(redirected from Earth's core)

inner core

[¦in·ər ′kȯr]
(geology)
The central part of the earth's core, extending from a depth of 3160 miles (5100 kilometers) to the center of the earth. Also known as siderosphere.
References in classic literature ?
I became interested in your story, At the Earth's Core, not so much because of the probability of the tale as of a great and abiding wonder that people should be paid real money for writing such impossible trash.
Cable me at once, at my expense, that there was no basis of fact for your story, At the Earth's Core.
From these, arranged in chronological order, I have set down the following account of the further adventures of David Innes at the earth's core, practically in his own words.
This leads them to believe that the SAA is the most recent display of a recurring phenomenon in Earth's core beneath Africa that then affects the entire globe.
Slight changes in the behaviour of the Earth's core may be responsible for this effect, according to the scientists.
All of these options suggest that behavior of the liquid iron at the top of Earth's core around 1000BC was very different to that seen today.
The sample is shining In the universe of possibility, something new: hydrogen cooled to cryogenic temperatures and crushed into metal under pressure greater than at the earth's core.
New research, however, shows plate dynamics are driven significantly by the additional force of heat drawn from the Earth's core, which also challenges the theory that underwater mountain ranges, known as mid-ocean ridges, are passive boundaries between moving plates.
This result ties the present-day structure of Earth's core to its formation.
Earth's core, which is mostly iron, makes up about one-third of the planet's mass.
5), Emily Conover reported that Earth's core is more than two years younger than the planet's surface, according to new calculations.
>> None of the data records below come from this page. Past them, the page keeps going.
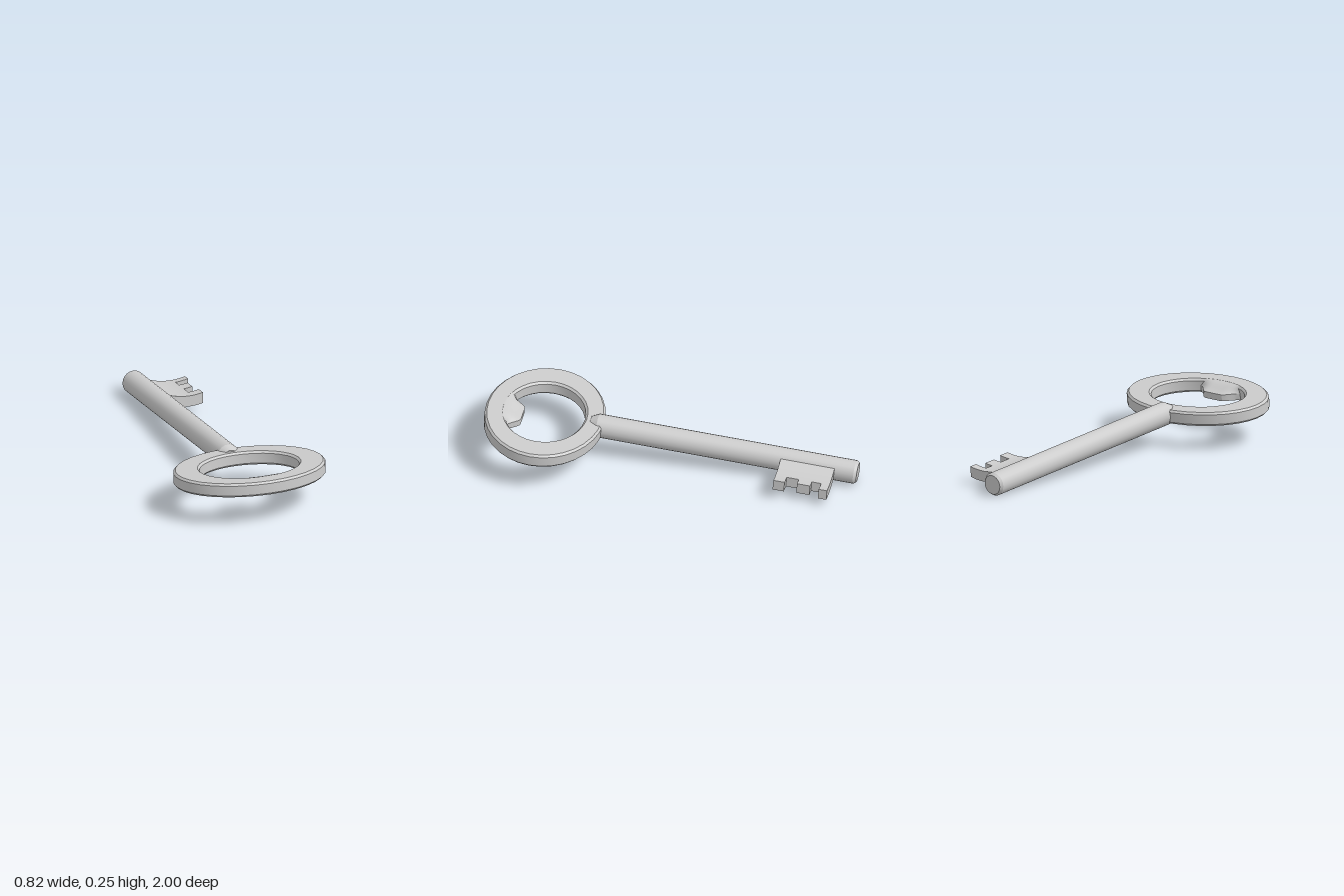
import * as THREE from 'three';
import { toCreasedNormals } from 'three/addons/utils/BufferGeometryUtils.js';

const RING = { z: 0.683, y: -0.004, outer: [0.412, 0.315], inner: [0.268, 0.212], thickness: 0.075 };
const CREASE = 0.45;

export function createModel() {
  const model = new THREE.Group();
  model.name = 'key';
  const material = new THREE.MeshStandardMaterial({ color: 0xcccccc });

  // The whole key leans: its bow is higher than its tip
  const body = new THREE.Group();
  body.name = 'tiltedKey';
  body.position.y = 0.144;
  body.rotation.x = -0.079;
  model.add(body);

  const add = (name, geometry) => {
    const mesh = new THREE.Mesh(toCreasedNormals(geometry, CREASE), material);
    mesh.name = name;
    body.add(mesh);
    return mesh;
  };

  // Shaft: turned rod with chamfered tip and tapered end sunk in the bow
  const profile = [[0, -0.998], [0.052, -0.998], [0.0625, -0.982], [0.0625, 0.4], [0.042, 0.44], [0, 0.44]]
    .map(([r, h]) => new THREE.Vector2(r, h));
  add('shaft', new THREE.LatheGeometry(profile, 20).rotateX(Math.PI / 2)).position.x = -0.01;

  // Bow: flat oval ring with bevelled edges
  const bevel = 0.011;
  const oval = ([rx, rz], n) => new THREE.EllipseCurve(0, 0, rx, rz).getPoints(n).slice(0, n);
  const ringShape = new THREE.Shape(oval(RING.outer, 32));
  ringShape.holes.push(new THREE.Path(oval(RING.inner, 32)));
  const ring = new THREE.ExtrudeGeometry(ringShape, {
    depth: RING.thickness - 2 * bevel, bevelEnabled: true, bevelSegments: 1,
    bevelSize: bevel, bevelThickness: bevel, bevelOffset: -bevel,
  });
  ring.translate(0, 0, bevel - RING.thickness / 2).rotateX(Math.PI / 2);
  add('bow', ring).position.set(0, RING.y, RING.z);

  // Opener tab: slopes from the bow's top face down to a thin lip in the hole
  const tab = new THREE.BoxGeometry(0.27, 2, 1, 18, 1, 5);
  const p = tab.attributes.position;
  for (let i = 0; i < p.count; i++) {
    const x = p.getX(i);
    const v = 0.5 - p.getZ(i); // 0 in the bow, 1 at the lip
    const root = RING.z + RING.inner[1] * Math.sqrt(1 - (x / RING.inner[0]) ** 2) + bevel;
    const lip = 0.8 + 0.065 * THREE.MathUtils.smoothstep(Math.abs(x), 0.05, 0.135);
    const top = 0.037 - 0.037 * THREE.MathUtils.smoothstep(v, 0, 1.1);
    p.setXYZ(i, x, RING.y + (p.getY(i) > 0 ? top : -0.034), THREE.MathUtils.lerp(root, lip, v));
  }
  add('openerTab', tab);

  // Bit: gently sagging plate with three teeth
  const sag = (x) => 1.5 * (x - 0.155) ** 2 - 0.014;
  const strip = (name, x0, x1, z0, z1) => {
    const half = 0.029;
    const n = Math.ceil((x1 - x0) / 0.02);
    const lower = [], upper = [];
    for (let i = 0; i <= n; i++) {
      const x = x0 + ((x1 - x0) * i) / n;
      lower.push(new THREE.Vector2(x, sag(x) - half));
      upper.unshift(new THREE.Vector2(x, sag(x) + half));
    }
    const geometry = new THREE.ExtrudeGeometry(new THREE.Shape([...lower, ...upper]), { depth: z1 - z0, bevelEnabled: false });
    add(name, geometry.translate(0, 0, z0));
  };
  strip('bitPlate', 0.03, 0.17, -0.88, -0.59);
  strip('bitToothTip', 0.17, 0.24, -0.88, -0.835);
  strip('bitToothMiddle', 0.17, 0.218, -0.785, -0.715);
  strip('bitToothInner', 0.17, 0.23, -0.65, -0.59);

  return model;
}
The Cluster, fans will remember, is the Gem geo-weapon comprised of millions of artificially fused Gem shards that has been incubating in the Earth's core for thousands of years.